I can’t be the only person waking in the middle of the night and wondering. Wondering about how the global economy is going to survive a massive shutdown. Wondering about when this unnatural, abnormal way of life will end. Wondering in what ways life will have forever changed when the crisis is over. And anticipating all the investigations and accusations and political gamesmanship that will most certainly ensue, and drag on indefinitely. There’s a huge heaviness in all of this.
These are times that nobody wanted or planned for. But we shouldn’t be surprised, because disastrous and dangerous times have been around for all of human history. Why should it be different for us in the 21st century?

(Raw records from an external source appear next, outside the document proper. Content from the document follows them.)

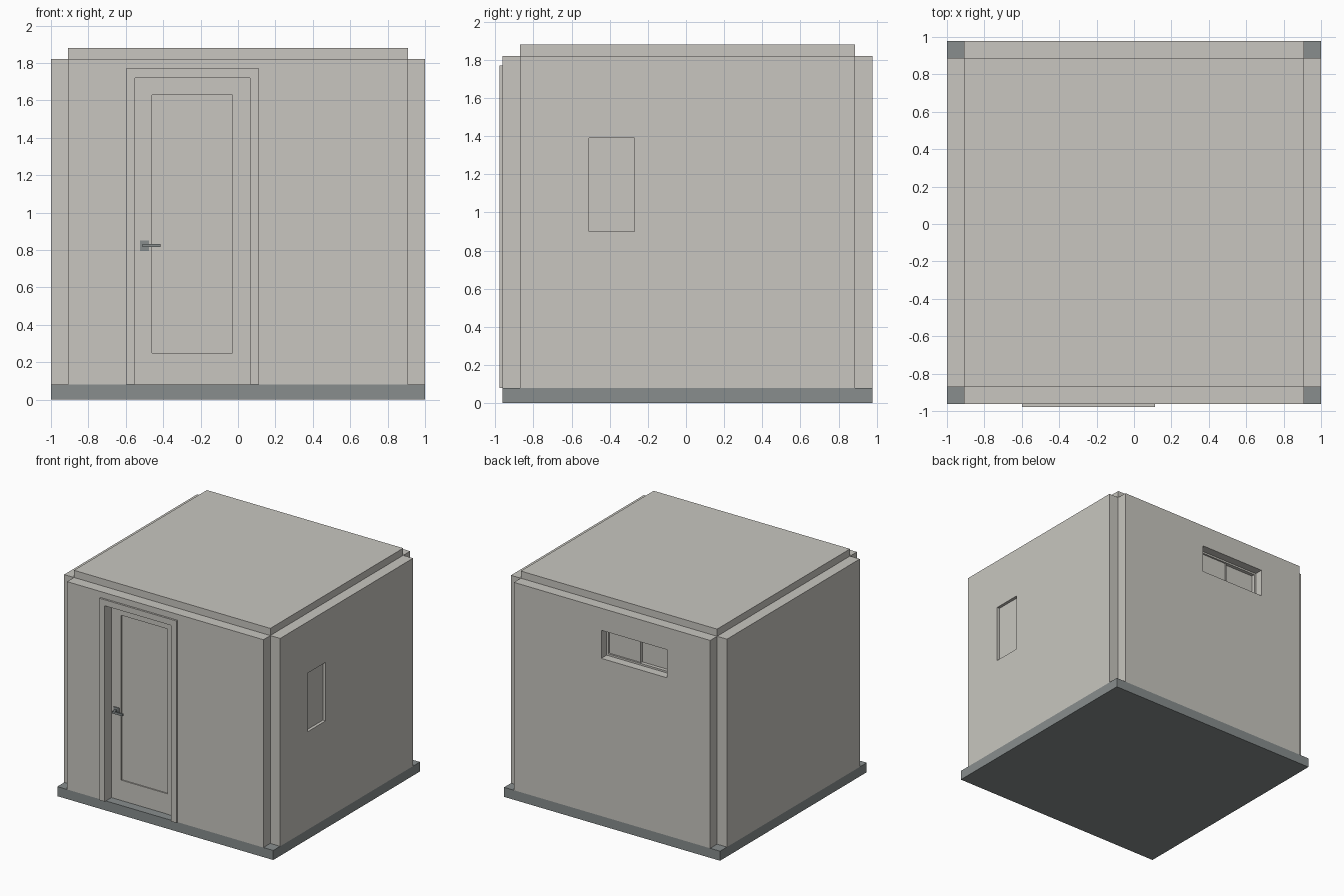
import bpy
import bmesh
from mathutils import Vector

cube = bpy.data.objects.get("Cube")
if cube:
    bpy.data.objects.remove(cube, do_unlink=True)


def material(name, colour):
    m = bpy.data.materials.new(name)
    m.use_nodes = True
    m.diffuse_color = (*colour, 1)
    m.node_tree.nodes["Principled BSDF"].inputs["Base Color"].default_value = (*colour, 1)
    return m


PLASTER = material("warm light grey", (0.58, 0.565, 0.525))
STEEL = material("blue grey", (0.246, 0.27, 0.27))


def panel(name, axis, u, z, depth, mat=PLASTER, hole=None):
    """Upright slab in the u-z plane, thick along the axis, with an optional
    rectangular hole given as (u0, u1, z0, z1)."""
    us = sorted({*u, *(hole[:2] if hole else ())})
    zs = sorted({*z, *(hole[2:] if hole else ())})
    bm = bmesh.new()

    def point(a, b):
        return Vector((depth[0], a, b) if axis == "x" else (a, depth[0], b))

    for u0, u1 in zip(us, us[1:]):
        for z0, z1 in zip(zs, zs[1:]):
            if hole and hole[0] <= u0 < hole[1] and hole[2] <= z0 < hole[3]:
                continue
            corners = ((u0, z0), (u1, z0), (u1, z1), (u0, z1))
            bm.faces.new([bm.verts.new(point(*c)) for c in corners])
    bmesh.ops.remove_doubles(bm, verts=bm.verts, dist=0.0001)
    out = bmesh.ops.extrude_face_region(bm, geom=bm.faces[:], use_keep_orig=True)
    step = depth[1] - depth[0]
    shift = Vector((step, 0, 0) if axis == "x" else (0, step, 0))
    moved = [g for g in out["geom"] if isinstance(g, bmesh.types.BMVert)]
    bmesh.ops.translate(bm, vec=shift, verts=moved)
    bmesh.ops.recalc_face_normals(bm, faces=bm.faces)
    mesh = bpy.data.meshes.new(name)
    bm.to_mesh(mesh)
    bm.free()
    mesh.materials.append(mat)
    obj = bpy.data.objects.new(name, mesh)
    bpy.context.scene.collection.objects.link(obj)
    return obj


# Main dimensions
FRONT, BACK, T = -0.962, 0.978, 0.091
IN_X, IN_F, IN_B = 1 - T, FRONT + T, BACK - T
FLOOR, WALL_TOP, ROOF_TOP = 0.08, 1.82, 1.88
WALL_Z = (FLOOR, WALL_TOP)

# Base and roof slabs
panel("base_slab", "y", (-1, 1), (0, FLOOR), (FRONT, BACK), STEEL)
panel("roof_slab", "y", (-IN_X, IN_X), (1.76, ROOF_TOP), (IN_F, IN_B))

# Four wall slabs, leaving open notches at the corners
door = (-0.55, 0.064, FLOOR, 1.72)
side_win = (-0.51, -0.27, 0.9, 1.39)
back_win = (-0.51, 0.1, 1.40, 1.635)
panel("front_wall", "y", (-IN_X, IN_X), WALL_Z, (FRONT, IN_F), hole=door)
panel("back_wall", "y", (-IN_X, IN_X), WALL_Z, (IN_B, BACK), hole=back_win)
panel("left_wall", "x", (IN_F, IN_B), WALL_Z, (IN_X, 1), hole=side_win)
panel("right_wall", "x", (IN_F, IN_B), WALL_Z, (-1, -IN_X))

# Side window pane, set slightly into the wall
panel("side_window_pane", "x", side_win[:2], side_win[2:], (0.94, 0.975))

# Back window: frame, two sliding panes and a mullion deep in the opening
u0, u1, z0, z1 = back_win
rim = 0.015
inner = (u0 + rim, u1 - rim, z0 + rim, z1 - rim)
mid = (u0 + u1) / 2
panel("back_window_frame", "y", (u0, u1), (z0, z1), (IN_B - 0.03, IN_B + 0.02), hole=inner)
panel("back_window_pane_outer", "y", (mid, inner[1]), inner[2:], (IN_B - 0.01, IN_B + 0.005))
panel("back_window_pane_inner", "y", (inner[0], mid), inner[2:], (IN_B - 0.025, IN_B - 0.01))
panel("back_window_mullion", "y", (mid - 0.005, mid + 0.005), inner[2:], (IN_B - 0.02, IN_B + 0.012))

# Door surround
panel("door_trim", "y", (-0.6, 0.113), (FLOOR, 1.77), (-0.978, FRONT), hole=door)

# Door leaf with a sunken panel, and the fixed stile beside it
LEAF = -0.888
seam = -0.03
recess = (-0.46, seam, 0.25, 1.63)
panel("door_leaf", "y", (door[0], seam), door[2:], (LEAF, LEAF + 0.04), hole=recess)
panel("door_panel", "y", recess[:2], recess[2:], (LEAF + 0.01, LEAF + 0.035))
panel("door_stile", "y", (seam, door[1]), door[2:], (LEAF - 0.003, LEAF + 0.04))

# Door handle
panel("handle_plate", "y", (-0.525, -0.475), (0.795, 0.85), (LEAF - 0.008, LEAF), STEEL)
panel("handle_stem", "y", (-0.51, -0.492), (0.815, 0.833), (LEAF - 0.04, LEAF), STEEL)
panel("handle_lever", "y", (-0.51, -0.415), (0.815, 0.833), (LEAF - 0.05, LEAF - 0.036), STEEL)
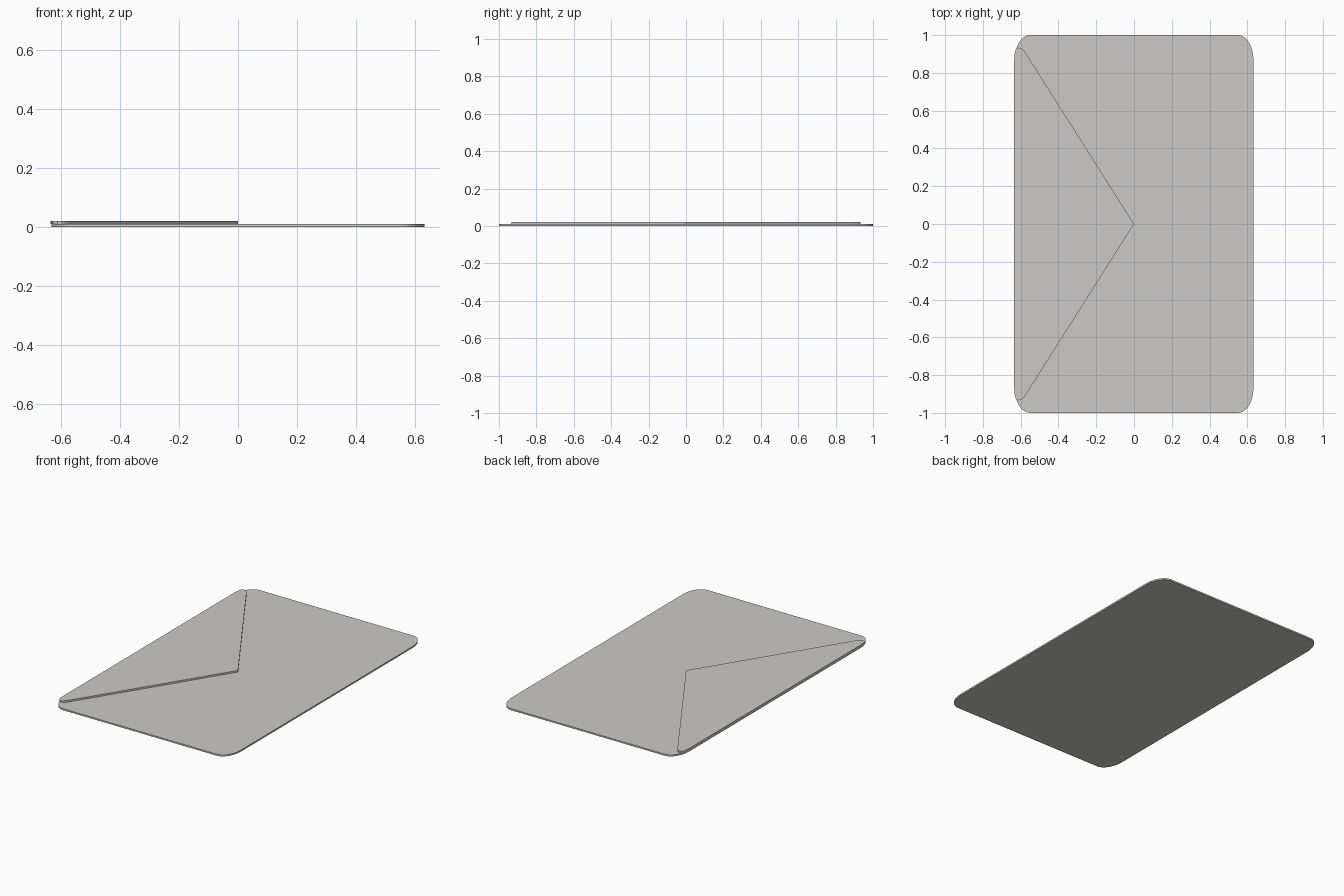
import bpy, bmesh
from math import sin, cos, radians

if "Cube" in bpy.data.objects:
    bpy.data.objects.remove(bpy.data.objects["Cube"])

paper = bpy.data.materials.new("warm grey paper")
paper.diffuse_color = (0.60, 0.59, 0.575, 1)
paper.use_nodes = True
paper.node_tree.nodes["Principled BSDF"].inputs["Base Color"].default_value = paper.diffuse_color

HX, HY = 0.632, 1.0      # half size of the envelope
RX, RY = 0.083, 0.13     # elliptical corner radii


def corner(sx, sy, a0, a1, steps, grow=0.0):
    """Points on one rounded corner, angle measured from the long edge."""
    pts = []
    for i in range(steps + 1):
        a = radians(a0 + (a1 - a0) * i / steps)
        pts.append((sx * (HX + grow - RX + RX * cos(a)),
                    sy * (HY - RY + RY * sin(a))))
    return pts


def plate(name, outline, z0, z1):
    """Extrude a flat outline between two heights."""
    bm = bmesh.new()
    face = bm.faces.new([bm.verts.new((x, y, z0)) for x, y in outline])
    ext = bmesh.ops.extrude_face_region(bm, geom=[face])
    top = [v for v in ext["geom"] if isinstance(v, bmesh.types.BMVert)]
    bmesh.ops.translate(bm, verts=top, vec=(0, 0, z1 - z0))
    bmesh.ops.recalc_face_normals(bm, faces=bm.faces)
    mesh = bpy.data.meshes.new(name)
    bm.to_mesh(mesh)
    bm.free()
    mesh.materials.append(paper)
    obj = bpy.data.objects.new(name, mesh)
    bpy.context.collection.objects.link(obj)
    return obj


# Envelope body: rectangle with rounded corners
body = (corner(1, 1, 0, 90, 10) + corner(-1, 1, 90, 0, 10)
        + corner(-1, -1, 0, 90, 10) + corner(1, -1, 90, 0, 10))
plate("envelope_body", body, 0.0, 0.01)

# Folded flap: tip at the centre, narrow rounded ends following the body corner
half = [(-0.570, 0.900), (-0.585, 0.920), (-0.598, 0.932), (-0.611, 0.934)]
half += corner(-1, 1, 25, 0, 4, grow=0.002)
flap = [(0, 0)] + half + [(x, -y) for x, y in reversed(half)]
plate("envelope_flap", flap, 0.01, 0.021)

J.R.R.Tolkien, the masterful author of “The Lord of the Rings” trilogy, and a devoted Christian, speaks to this reality in a scene that is one of my favorites in the movie trilogy. Frodo, the Hobbit elected to return the ring of power to the Mountain of Doom in order to stop evil from taking over Middle Earth, is expressing deep fear and regret to Gandalf the Wizard, his mentor, friend, and the one who got him into this mess to begin with. The whole company is in grave, immediate danger from Orcs, evil inhuman creatures, who’ve been alerted to their presence in the Mines of Moria by the bumbling curiosity of Pippin (the Simon Peter of Lord of the Rings).
Frodo, pulled away from his comfortable life in the Shire, and sick of the whole thing, even though the journey has barely begun, doesn’t pretend to be brave. He just comes out with it: “I wish the Ring had never come to me. I wish none of this had happened.”
Gandalf, himself weary with struggle, and about to experience an epic fight for his very existence, replies, “So do all who live to see such times, but that is not for them to decide. All we have to decide is what to do with the time that is given to us.”
There it is, in just a few words. Our only decision is what to do with the time given to us. Not a period of time, but the limitations and frustrations of the current situation, and the uncertainties of the future. What does this mean for a time of limited opportunities while being forced to stay at home? Perhaps mostly a firm and committed belief that God is not surprised by this. Letting him build patience and unselfishness in me while I wait. Realizing that I’m not the only one missing hugs from grandchildren.
Things are what they are. We have no control over a virus, or the people in charge of a shutdown, and no influence over what they’re doing, whether it’s helpful or harmful. Honestly, there seems to be a lot of wandering around in the dark, but how could there not be? This is unmapped territory.
Back to Frodo and Gandalf. (If you haven’t seen the movies, go watch them as soon as you finish reading this. It will take nine hours, but you have the time. Besides being an incredible story, it’s marinated in Biblical truth). After battling the Orcs and attempting to leave the Mines of Moria, in fact, just as they are almost out, Gandalf is captured by a fierce creature called Balrog, and is assumed to be lost forever. Frodo and the rest of the company are nearly paralyzed with grief, but what do they do? They keep going. They have a mission.
Easter weekend is here. There will be no egg hunt with my grandsons, or dinner plans with family and friends, or gatherings at church to remember Jesus’ death and celebrate his resurrection. Though connecting electronically is a gift, it’s not the same as gathering with God’s people. Easter joy will be heavily tempered with loneliness and longing.
Our experience will be more like the very first Easter, where a small band of confused, frightened followers of Jesus gathered after witnessing his crucifixion. I wonder what they said to each other. Maybe there was nothing to say. Maybe they just wept, or sat in numb silence. This wasn’t what they were expecting, and now they had to figure out what came next. And of course they were in for a huge surprise, which changed everything, and set them on a path they could never have imagined.
We didn’t ask for this, but it’s what we have. But on this Easter at home, let’s ask God to give us a spark of surprised joy.
Here is Paul’s prayer for us: “I pray also that the eyes of your heart may be enlightened in order that you may know the hope to which he has called you, the riches of his glorious inheritance in the saints, and his incomparably great power for us who believe. That power is like the working of his mighty strength, which he exerted in Christ when he raised him from the dead and seated him at his right hand in the heavenly realms, far above all rule and authority, power and dominion, and every title that can be given, not only in the present age but also in the one to come” (Ephesians 1:18-21).